Prof. Susan Eaton (HELLER)
The admissions scandal that dominated much of the news last week is not so much an exception but an extreme, but not terribly unsurprising, example of the way the wealthy and privileged have been able game the system of college admissions for decades. It is easy and perhaps even fun to cast judgement on these overly entitled celebrity families and then move on to the next juicy scandal. It is more difficult and more important to our democracy for us to use this scandal as an opportunity to precisely identify the tangle of rules, norms, structures and socially-constructed hierarchies that privilege the white, the wealthy, the famous, the connected and which permit, even encourage, them to hoard opportunities that are increasingly vital for economic stability and mobility in a highly stratified society. It is no secret that money, fame, connections and white identity confer great advantages in securing educational opportunity, whether this comes in the form of the fanciest, most exclusive private school money can buy or a mother making a big donation to her alma mater in the hope of getting her son in. The series of racial and class-related injustices that families face on the road toward college admissions has been documented time and time again by academic research, through journalism and within the lived experiences of so many young people who must struggle, scrimp and sacrifice to get into and get through college. It's long past time to look beyond the celebrity scandal and call out the myth of meritocracy that's allowed too many elected officials, educators and privileged families themselves to overlook these everyday injustices.
Susan Eaton is a professor of the Practice and the director of Sillerman Center for the Advancement of Philanthropy and the Heller School.
Prof. Theodore Johnson (HELLER)
A reported false meritocracy in some college admission practices troubles me. It sends a message that entry into some elite colleges is evidence more of financial rather than intellectual capital. However, some wealthy families — concerned more about image and bragging rights — are spending large sums of money to bend the rules toward admitting their sons and daughters into certain choice institutions. As I looked through various mission statements of many top-rated U.S. Colleges and Universities, many have noble objectives such as: “mind enrichment,” “developing broad and critical thinking,” “intellectual transformation.” Loosely summarized, these fit neatly into an honorable and shared set of values with a moral center of learning and striving toward self and institutional improvement. But what values are taught in a practice of “pay to admit”? Good societies rely on a shared moral culture that rewards honesty, integrity and transparency. Years ago, as a TA, I was once asked to consider compromising those values and to reward a student with an undeserved grade simply because the parents were large contributors to the institution. I refused. Once that downward slope begins, there is no end. Such a compromising practice should never start by holding the line on honesty from the beginning — especially in the admission process. In that instance, universities will maintain the integrity which makes them attractive from the outset.

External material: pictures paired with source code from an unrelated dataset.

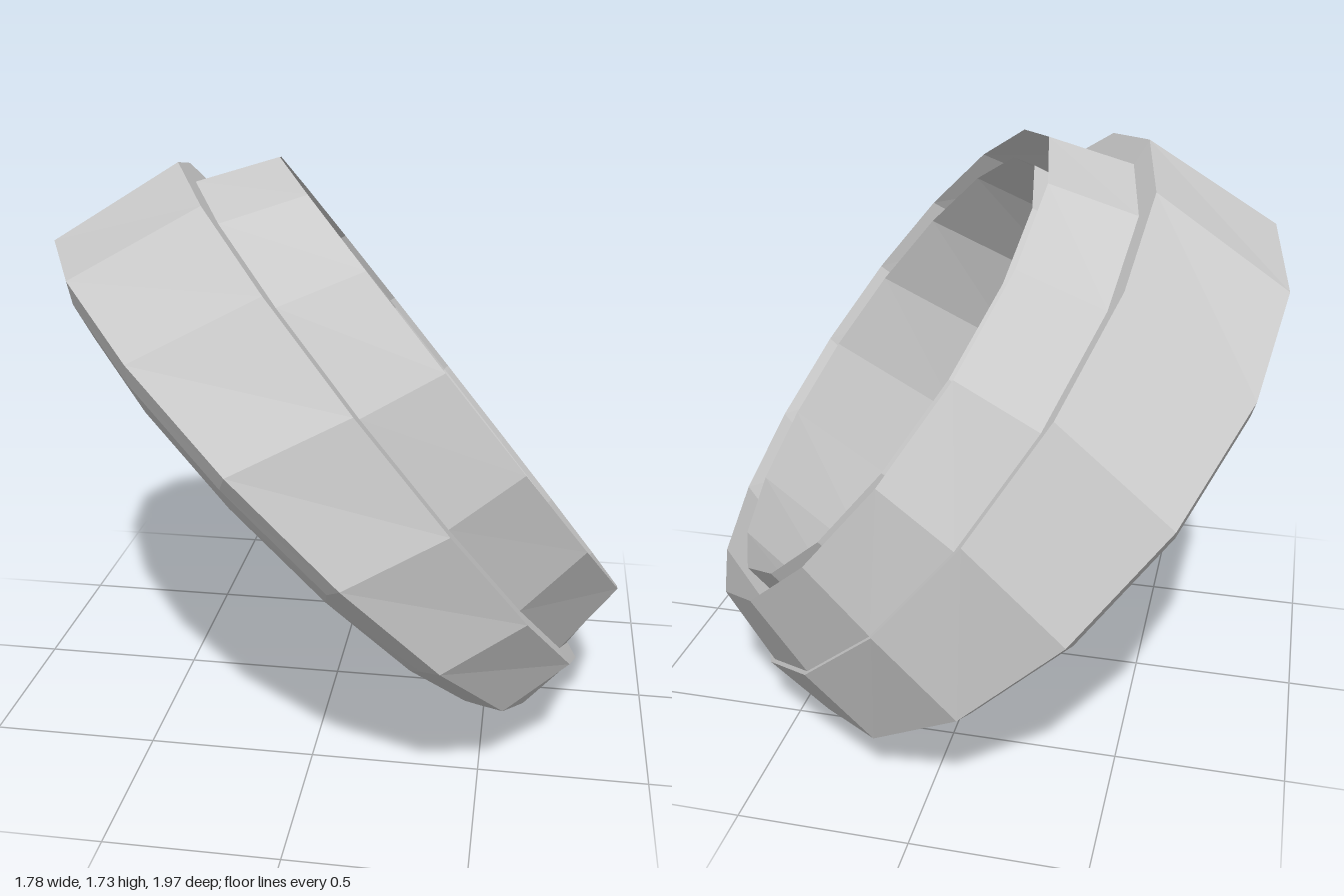
import * as THREE from 'three';

const SIDES = 16;

// One 16-sided, slightly oval loop around a tilted axis: ru is its radius along
// the slope, rv across it, and phase turns it by a fraction of a side
function loop({ c, n, ru, rv = ru, phase = 0 }) {
  const axis = new THREE.Vector3(...n).normalize();
  const u = new THREE.Vector3(0, -1, 0).projectOnPlane(axis).normalize();
  const v = axis.clone().cross(u);
  return Array.from({ length: SIDES }, (_, j) => {
    const t = ((j + phase) / SIDES) * Math.PI * 2;
    return new THREE.Vector3(...c)
      .addScaledVector(u, ru * Math.cos(t))
      .addScaledVector(v, rv * Math.sin(t));
  });
}

// Flat-faced skin through a series of loops
function band(name, sections, material) {
  const rings = sections.map(loop);
  const pts = [];
  for (let i = 0; i < rings.length - 1; i++) {
    for (let j = 0; j < SIDES; j++) {
      const k = (j + 1) % SIDES;
      const a = rings[i][j], b = rings[i][k], c = rings[i + 1][k], d = rings[i + 1][j];
      pts.push(a, b, c, a, c, d);
    }
  }
  const geometry = new THREE.BufferGeometry().setFromPoints(pts);
  geometry.computeVertexNormals();
  const mesh = new THREE.Mesh(geometry, material);
  mesh.name = name;
  return mesh;
}

export function createModel() {
  const group = new THREE.Group();
  group.name = 'steppedRing';
  const material = new THREE.MeshStandardMaterial({
    color: 0xcccccc, flatShading: true, side: THREE.DoubleSide,
  });

  const lowAxis = [0.68, 0.69, -0.245];
  const highAxis = [0.757, 0.612, -0.23];

  // Shared edges
  const lowerLip = { c: [-0.145, 0.685, 0.06], n: lowAxis, ru: 0.885, phase: -0.2 };
  const stepInside = { c: [0.14, 0.92, -0.075], n: highAxis, ru: 0.935 };

  // Wide band: bevelled lower rim, outer wall and step
  group.add(band('wideBand', [
    lowerLip,
    { c: [-0.155, 0.715, 0.015], n: lowAxis, ru: 0.97, phase: -0.22 },
    { c: [-0.13, 0.745, 0.01], n: lowAxis, ru: 1.03, rv: 1.025, phase: -0.22 },
    { c: [0.135, 0.94, -0.035], n: highAxis, ru: 0.99 },
    stepInside,
  ], material));

  // Narrow band: tapered outer wall, open at its upper rim
  group.add(band('narrowBand', [
    stepInside,
    { c: [0.335, 1.065, -0.085], n: highAxis, ru: 0.845, rv: 0.91 },
  ], material));

  // Inner wall, set in from the narrow band with a gap between the rims
  group.add(band('innerWall', [
    { c: [0.32, 1.055, -0.085], n: highAxis, ru: 0.753, rv: 0.8 },
    lowerLip,
  ], material));

  return group;
}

Theodore Johnson is an associate professor of the Practice at the Heller School, specializing in conflict resolution and coexistence studies.